What you are asked to do: Please write out the lines of the data exactly, beginning with the first and ending with the line containing "function framedPanel(name, pts, hole, depth, recess, z0"; leave the pictures behind.

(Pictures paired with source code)

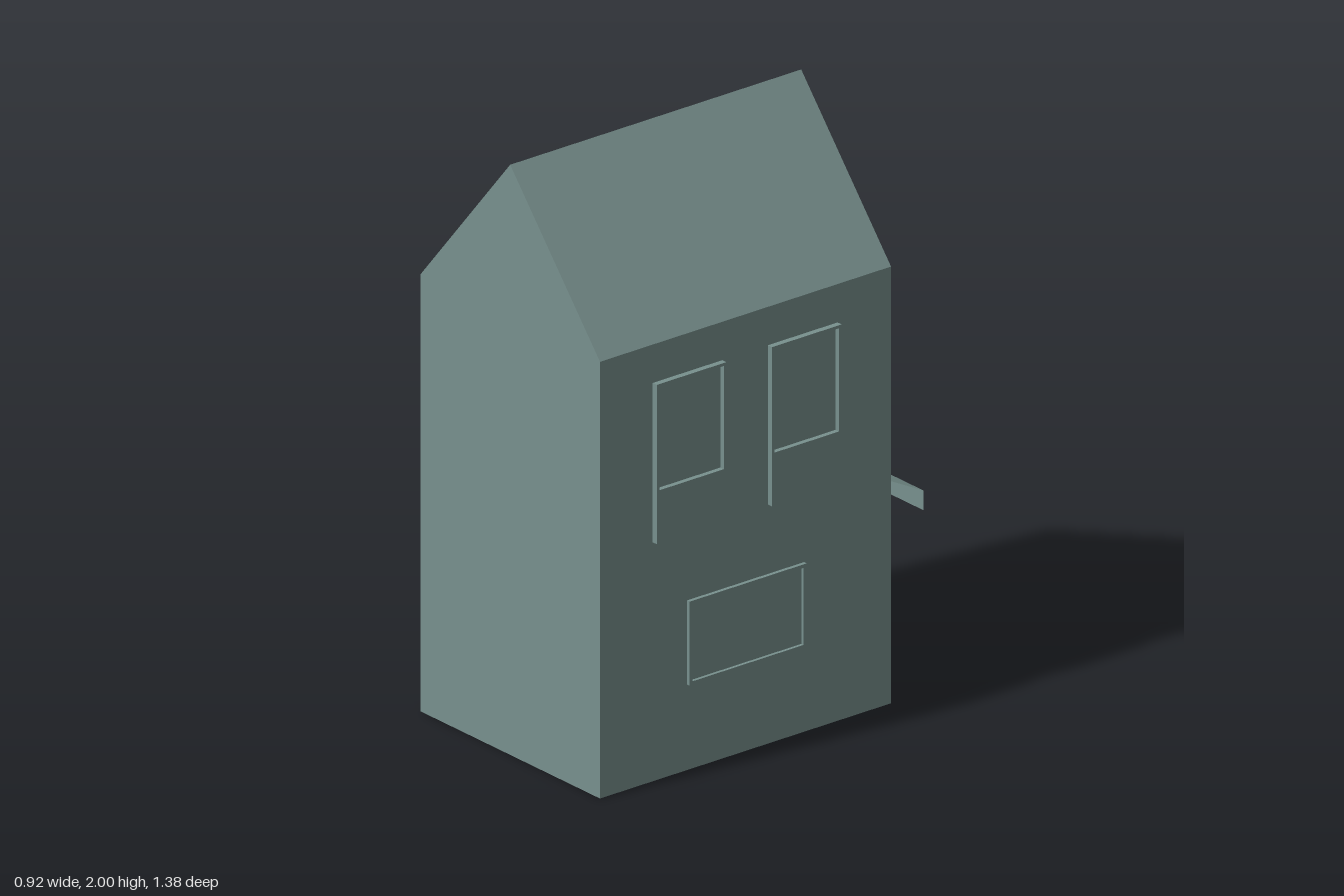
import * as THREE from 'three';

const material = new THREE.MeshStandardMaterial({ color: 0x78918e, flatShading: true });
const thinMaterial = new THREE.MeshStandardMaterial({ color: 0x78918e, flatShading: true, side: THREE.DoubleSide });

const HALF = 0.44, BACK = -0.485, FRONT = 0.685, EAVE = 1.48, RIDGE = 2;

const outline = (pts) => pts.map(([x, y]) => new THREE.Vector2(x, y));
const rect = (x0, x1, y0, y1) => [[x0, y0], [x1, y0], [x1, y1], [x0, y1]];

function addMesh(parent, name, geometry, mat = material) {
  const mesh = new THREE.Mesh(geometry, mat);
  mesh.name = name;
  parent.add(mesh);
  return mesh;
}

// Flat plate in XY, facing +z, with an optional opening
function plate(pts, hole, depth, z0 = 0) {
  const shape = new THREE.Shape(outline(pts));
  if (hole) shape.holes.push(new THREE.Path(outline(hole)));
  return new THREE.ExtrudeGeometry(shape, { depth, bevelEnabled: false }).translate(0, 0, z0);
}

// Framed opening with a pane set back behind its face
function framedPanel(name, pts, hole, depth, recess, z0 = 0) {
  const group = new THREE.Group();
  group.name = name;
  addMesh(group, 'frame', plate(pts, hole, depth, z0));
  const pane = new THREE.ShapeGeometry(new THREE.Shape(outline(hole)));
  addMesh(group, 'pane', pane.translate(0, 0, z0 + depth - recess));
  return group;
}

// Surface strip between two rows of points
function strip(rowA, rowB) {
  const pos = [];
  for (let i = 0; i < rowA.length - 1; i++) {
    pos.push(...rowA[i], ...rowB[i], ...rowB[i + 1], ...rowA[i], ...rowB[i + 1], ...rowA[i + 1]);
  }
  const geometry = new THREE.BufferGeometry();
  geometry.setAttribute('position', new THREE.Float32BufferAttribute(pos, 3));
  geometry.computeVertexNormals();
  return geometry;
}

export function createModel() {
  const model = new THREE.Group();
  model.name = 'house';

  // Gabled body, with a triangular recess in the street-side gable
  const profile = [[-HALF, 0], [HALF, 0], [HALF, EAVE], [0, RIDGE], [-HALF, EAVE]];
  const gable = [[-0.33, 1.485], [0.33, 1.485], [0.33, 1.515], [0, 1.9], [-0.33, 1.515]];
  const recess = 0.04;
  addMesh(model, 'body', plate(profile, null, FRONT - BACK - recess, BACK + recess));
  addMesh(model, 'gableWall', plate(profile, gable, recess, BACK));

  // Side windows, mirrored on both walls
  for (const side of [1, -1]) {
    const wall = new THREE.Group();
    wall.name = side > 0 ? 'leftWindows' : 'rightWindows';
    const place = (win, z) => {
      win.position.set(side * HALF, 0, z);
      win.rotation.y = side * Math.PI / 2;
      wall.add(win);
    };
    for (const z of [0.333, -0.13]) {
      place(framedPanel('sashWindow', rect(-0.14, 0.14, 0.81, 1.35),
        rect(-0.13, 0.13, 0.99, 1.34), 0.02, 0.017), z);
    }
    place(framedPanel('wideWindow', rect(-0.235, 0.235, 0.29, 0.575),
      rect(-0.223, 0.223, 0.302, 0.563), 0.013, 0.011), 0.1);
    model.add(wall);
  }

  // Door and ground-floor window on the street side
  const door = framedPanel('door', rect(-0.14, 0.14, 0, 0.615), rect(-0.1, 0.1, 0.27, 0.58), 0.01, 0.008);
  const shopWindow = framedPanel('streetWindow', rect(-0.13, 0.13, 0.25, 0.62),
    rect(-0.12, 0.12, 0.26, 0.61), 0.015, 0.013);
  for (const [part, x] of [[door, -0.21], [shopWindow, 0.175]]) {
    part.position.set(x, 0, BACK);
    part.rotation.y = Math.PI;
    model.add(part);
  }

  // Open-ended awning: sloped sheet with a hanging valance
  const awningSection = [[0.74, BACK], [0.634, -0.69], [0.567, -0.69]];
  addMesh(model, 'awning', strip(
    awningSection.map(([y, z]) => [0.35, y, z]),
    awningSection.map(([y, z]) => [-0.35, y, z])), thinMaterial);

  // Three-sided bay window
  const bay = new THREE.Group();
  bay.name = 'bayWindow';
  const base = 0.81;
  const corners = [[0.22, BACK, 1.395], [0.09, -0.57, 1.375], [-0.09, -0.57, 1.375], [-0.22, BACK, 1.395]];
  for (let i = 0; i < 3; i++) {
    const [ax, az, ah] = corners[i], [bx, bz, bh] = corners[i + 1];
    const w = Math.hypot(bx - ax, bz - az);
    const panel = framedPanel('bayPanel', [[0, base], [w, base], [w, bh], [0, ah]],
      rect(0.014, w - 0.014, 1, 1.335), 0.015, 0.014, -0.015);
    panel.position.set(ax, 0, az);
    panel.rotation.y = Math.atan2(az - bz, bx - ax);
    bay.add(panel);
  }
  const ring = (height) => corners.map(([x, z, h]) => [x, height ?? h, z]);
  const cap = (pts) => strip([pts[0], pts[3]], [pts[1], pts[2]]);
  addMesh(bay, 'bayRoof', cap(ring()), thinMaterial);
  addMesh(bay, 'bayFloor', cap(ring(base)), thinMaterial);
  model.add(bay);

  return model;
}
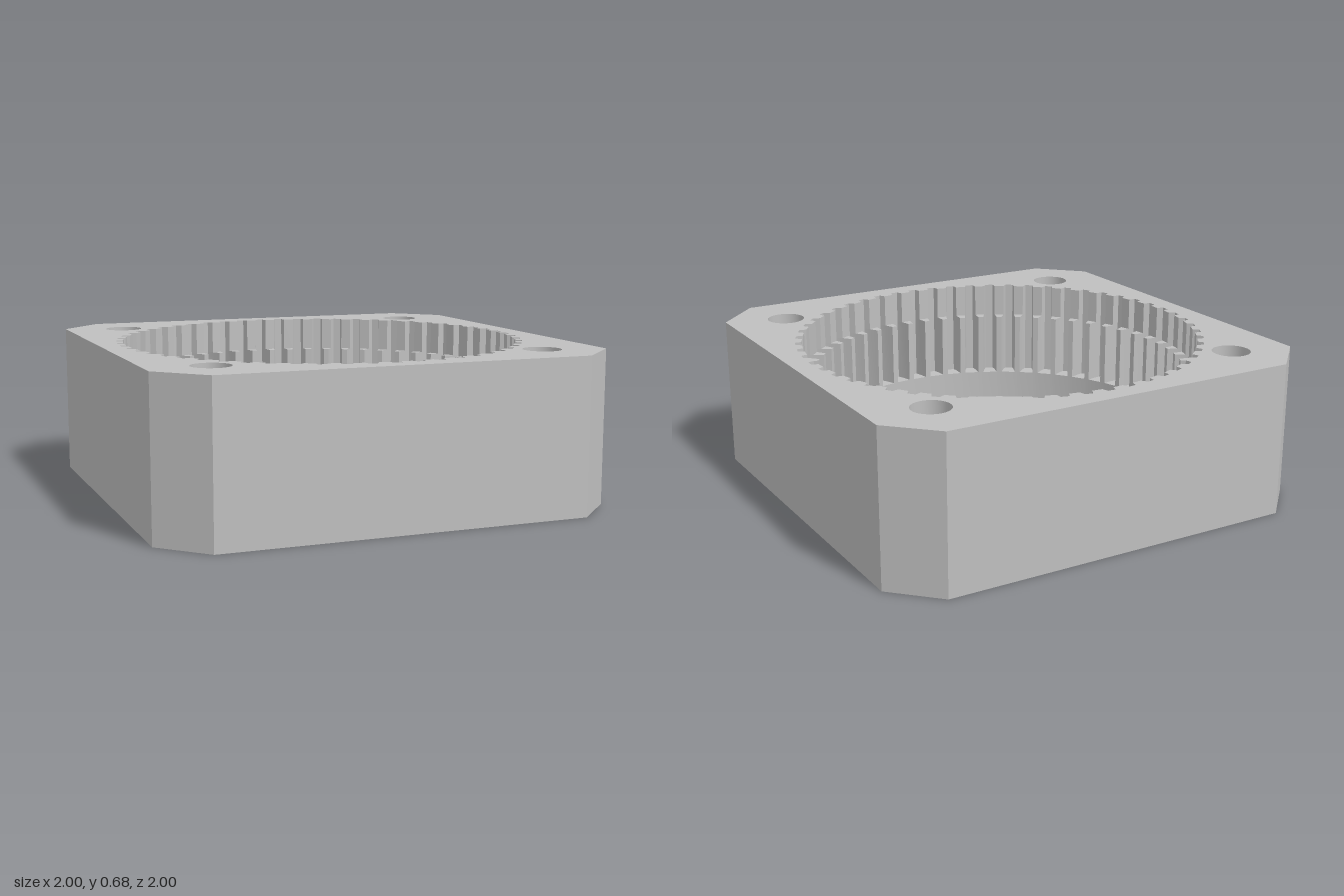
import * as THREE from 'three';
import { toCreasedNormals, mergeGeometries } from 'three/addons/utils/BufferGeometryUtils.js';

const H = 0.68, STEP_Y = 0.53, TEETH_Y = 0.235, FLOOR_Y = 0.1;
const TEETH = 56, PHASE = 0.021;
const R_TIP = 0.838, R_STEP = 0.885, R_ROOT = 0.914, R_HOLE = 0.543;
const A_TIP = 0.041, A_STEP = 0.030, A_ROOT = 0.019; // half angles of a tooth gap

const polar = (r, a) => new THREE.Vector2(r * Math.cos(a), r * Math.sin(a));
const circle = (r, n, cx = 0, cz = 0) =>
  Array.from({ length: n }, (_, i) => polar(r, (i / n) * Math.PI * 2).add(new THREE.Vector2(cx, cz)));

// Vertical wall along a closed outline of (x, z) points
function wall(points, y0, y1, inward = false) {
  const pts = inward ? [...points].reverse() : points;
  const v = [];
  pts.forEach((a, i) => {
    const b = pts[(i + 1) % pts.length];
    v.push(a.x, y0, a.y, a.x, y1, a.y, b.x, y1, b.y);
    v.push(a.x, y0, a.y, b.x, y1, b.y, b.x, y0, b.y);
  });
  const g = new THREE.BufferGeometry();
  g.setAttribute('position', new THREE.Float32BufferAttribute(v, 3));
  return toCreasedNormals(g, 0.35);
}

// Horizontal face with holes, facing up or down
function face(points, holes, y, up = true) {
  const s = up ? -1 : 1;
  const flip = (list) => list.map((p) => new THREE.Vector2(p.x, s * p.y));
  const shape = new THREE.Shape(flip(points));
  holes.forEach((h) => shape.holes.push(new THREE.Path(flip(h))));
  const g = new THREE.ShapeGeometry(shape);
  g.rotateX((s * Math.PI) / 2);
  g.translate(0, y, 0);
  return g;
}

export function createModel() {
  const group = new THREE.Group();
  const grey = new THREE.MeshStandardMaterial({ color: 0xbfbfbf });
  grey.name = 'machined grey';
  const add = (name, geometry) => {
    const mesh = new THREE.Mesh(geometry, grey);
    mesh.name = name;
    group.add(mesh);
  };

  // Outlines
  const c = 0.81;
  const block = [[1, -c], [1, c], [c, 1], [-c, 1], [-1, c], [-1, -c], [-c, -1], [c, -1]]
    .map(([x, z]) => new THREE.Vector2(x, z));
  const bolts = [];
  for (const x of [-0.733, 0.733]) for (const z of [-0.733, 0.733]) bolts.push(circle(0.084, 40, x, z));
  const hole = circle(R_HOLE, 96);

  // Gear outlines: shallow above the step, full depth below it
  const shallow = [], deep = [], bore = [], tips = [], gaps = [];
  const pitch = (Math.PI * 2) / TEETH;
  for (let i = 0; i < TEETH; i++) {
    const a = PHASE + i * pitch;
    const upper = [polar(R_STEP, a - A_STEP), polar(R_ROOT, a - A_ROOT), polar(R_ROOT, a + A_ROOT), polar(R_STEP, a + A_STEP)];
    const ends = [polar(R_TIP, a - A_TIP), polar(R_TIP, a + A_TIP)];
    const full = [ends[0], ...upper, ends[1]];
    shallow.push(...upper);
    deep.push(...full);
    bore.push(...ends);
    gaps.push(face(full, [], TEETH_Y));
    const next = a + pitch;
    tips.push(face([ends[1], upper[3], polar(R_STEP, next - A_STEP), polar(R_TIP, next - A_TIP)], [], STEP_Y));
  }

  // Block with chamfered corners
  add('outerWall', wall(block, 0, H));
  add('topFace', face(block, [shallow, ...bolts], H));
  add('bottomFace', face(block, [hole, ...bolts], 0, false));
  bolts.forEach((b) => add('boltHole', wall(b, 0, H, true)));

  // Internal teeth, cut back near the top
  add('upperTeeth', wall(shallow, STEP_Y, H, true));
  add('toothStep', mergeGeometries(tips));
  add('lowerTeeth', wall(deep, TEETH_Y, STEP_Y, true));
  add('toothGapFloor', mergeGeometries(gaps));

  // Smooth bore, floor and centre opening
  add('bore', wall(bore, FLOOR_Y, TEETH_Y, true));
  add('floor', face(bore, [hole], FLOOR_Y));
  add('centreOpening', wall(hole, 0, FLOOR_Y, true));
  return group;
}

Solution for this problem:
import * as THREE from 'three';

const material = new THREE.MeshStandardMaterial({ color: 0x78918e, flatShading: true });
const thinMaterial = new THREE.MeshStandardMaterial({ color: 0x78918e, flatShading: true, side: THREE.DoubleSide });

const HALF = 0.44, BACK = -0.485, FRONT = 0.685, EAVE = 1.48, RIDGE = 2;

const outline = (pts) => pts.map(([x, y]) => new THREE.Vector2(x, y));
const rect = (x0, x1, y0, y1) => [[x0, y0], [x1, y0], [x1, y1], [x0, y1]];

function addMesh(parent, name, geometry, mat = material) {
  const mesh = new THREE.Mesh(geometry, mat);
  mesh.name = name;
  parent.add(mesh);
  return mesh;
}

// Flat plate in XY, facing +z, with an optional opening
function plate(pts, hole, depth, z0 = 0) {
  const shape = new THREE.Shape(outline(pts));
  if (hole) shape.holes.push(new THREE.Path(outline(hole)));
  return new THREE.ExtrudeGeometry(shape, { depth, bevelEnabled: false }).translate(0, 0, z0);
}

// Framed opening with a pane set back behind its face
function framedPanel(name, pts, hole, depth, recess, z0 = 0) {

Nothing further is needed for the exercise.